● **What you have to do**:
An exact reproduction of the entries is needed. Keep all pictures out of it.

● **Data provided**:
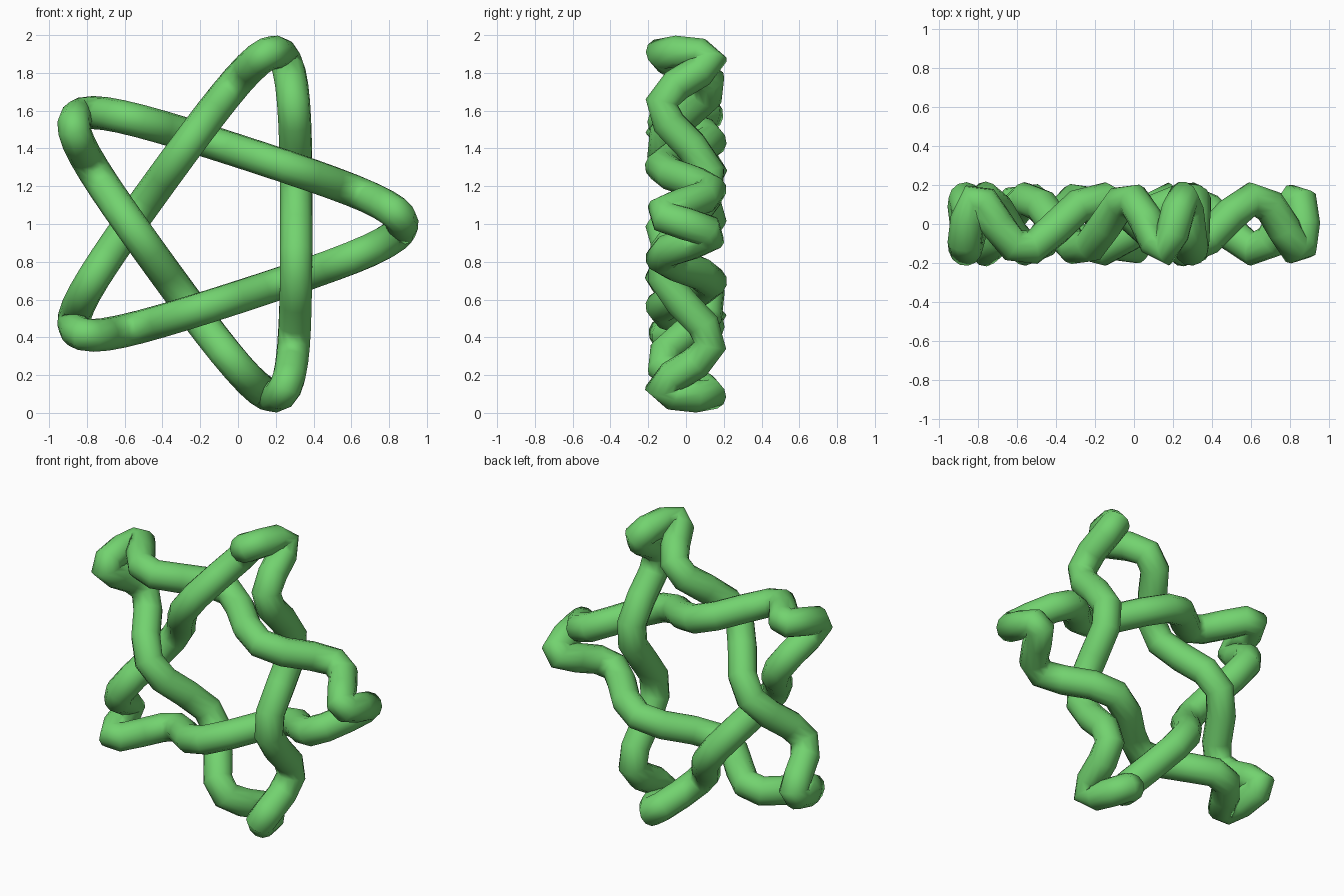
import bpy
from math import sin, cos, tau

if "Cube" in bpy.data.objects:
    bpy.data.objects.remove(bpy.data.objects["Cube"])

A, B, WAVE, RADIUS, N = 0.675, 0.28, 0.13, 0.088, 96

# Closed star-shaped path with a rapid front-to-back wave
curve = bpy.data.curves.new("star_knot_path", 'CURVE')
curve.dimensions = '3D'
spline = curve.splines.new('POLY')
spline.points.add(N - 1)
for i, p in enumerate(spline.points):
    t = tau * i / N
    p.co = (A * cos(2 * t) + B * cos(3 * t) - 0.086,
            -WAVE * sin(15 * t),
            A * sin(2 * t) - B * sin(3 * t) + 1.0, 1)
spline.use_cyclic_u = True
spline.use_smooth = True

# Round tube along the path
curve.bevel_depth = RADIUS
curve.bevel_resolution = 4
curve.use_fill_caps = False
knot = bpy.data.objects.new("star_knot_tube", curve)
bpy.context.collection.objects.link(knot)

# Turn into a smooth mesh
bpy.context.view_layer.objects.active = knot
knot.select_set(True)
bpy.ops.object.convert(target='MESH')
knot = bpy.context.view_layer.objects.active
bpy.ops.object.shade_smooth()

mat = bpy.data.materials.new("green")
mat.diffuse_color = (0.17, 0.65, 0.16, 1)
mat.use_nodes = True
mat.node_tree.nodes["Principled BSDF"].inputs["Base Color"].default_value = mat.diffuse_color
knot.data.materials.clear()
knot.data.materials.append(mat)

● **Solution to this task**:
import bpy
from math import sin, cos, tau

if "Cube" in bpy.data.objects:
    bpy.data.objects.remove(bpy.data.objects["Cube"])

A, B, WAVE, RADIUS, N = 0.675, 0.28, 0.13, 0.088, 96

# Closed star-shaped path with a rapid front-to-back wave
curve = bpy.data.curves.new("star_knot_path", 'CURVE')
curve.dimensions = '3D'
spline = curve.splines.new('POLY')
spline.points.add(N - 1)
for i, p in enumerate(spline.points):
    t = tau * i / N
    p.co = (A * cos(2 * t) + B * cos(3 * t) - 0.086,
            -WAVE * sin(15 * t),
            A * sin(2 * t) - B * sin(3 * t) + 1.0, 1)
spline.use_cyclic_u = True
spline.use_smooth = True

# Round tube along the path
curve.bevel_depth = RADIUS
curve.bevel_resolution = 4
curve.use_fill_caps = False
knot = bpy.data.objects.new("star_knot_tube", curve)
bpy.context.collection.objects.link(knot)

# Turn into a smooth mesh
bpy.context.view_layer.objects.active = knot
knot.select_set(True)
bpy.ops.object.convert(target='MESH')
knot = bpy.context.view_layer.objects.active
bpy.ops.object.shade_smooth()

mat = bpy.data.materials.new("green")
mat.diffuse_color = (0.17, 0.65, 0.16, 1)
mat.use_nodes = True
mat.node_tree.nodes["Principled BSDF"].inputs["Base Color"].default_value = mat.diffuse_color
knot.data.materials.clear()
knot.data.materials.append(mat)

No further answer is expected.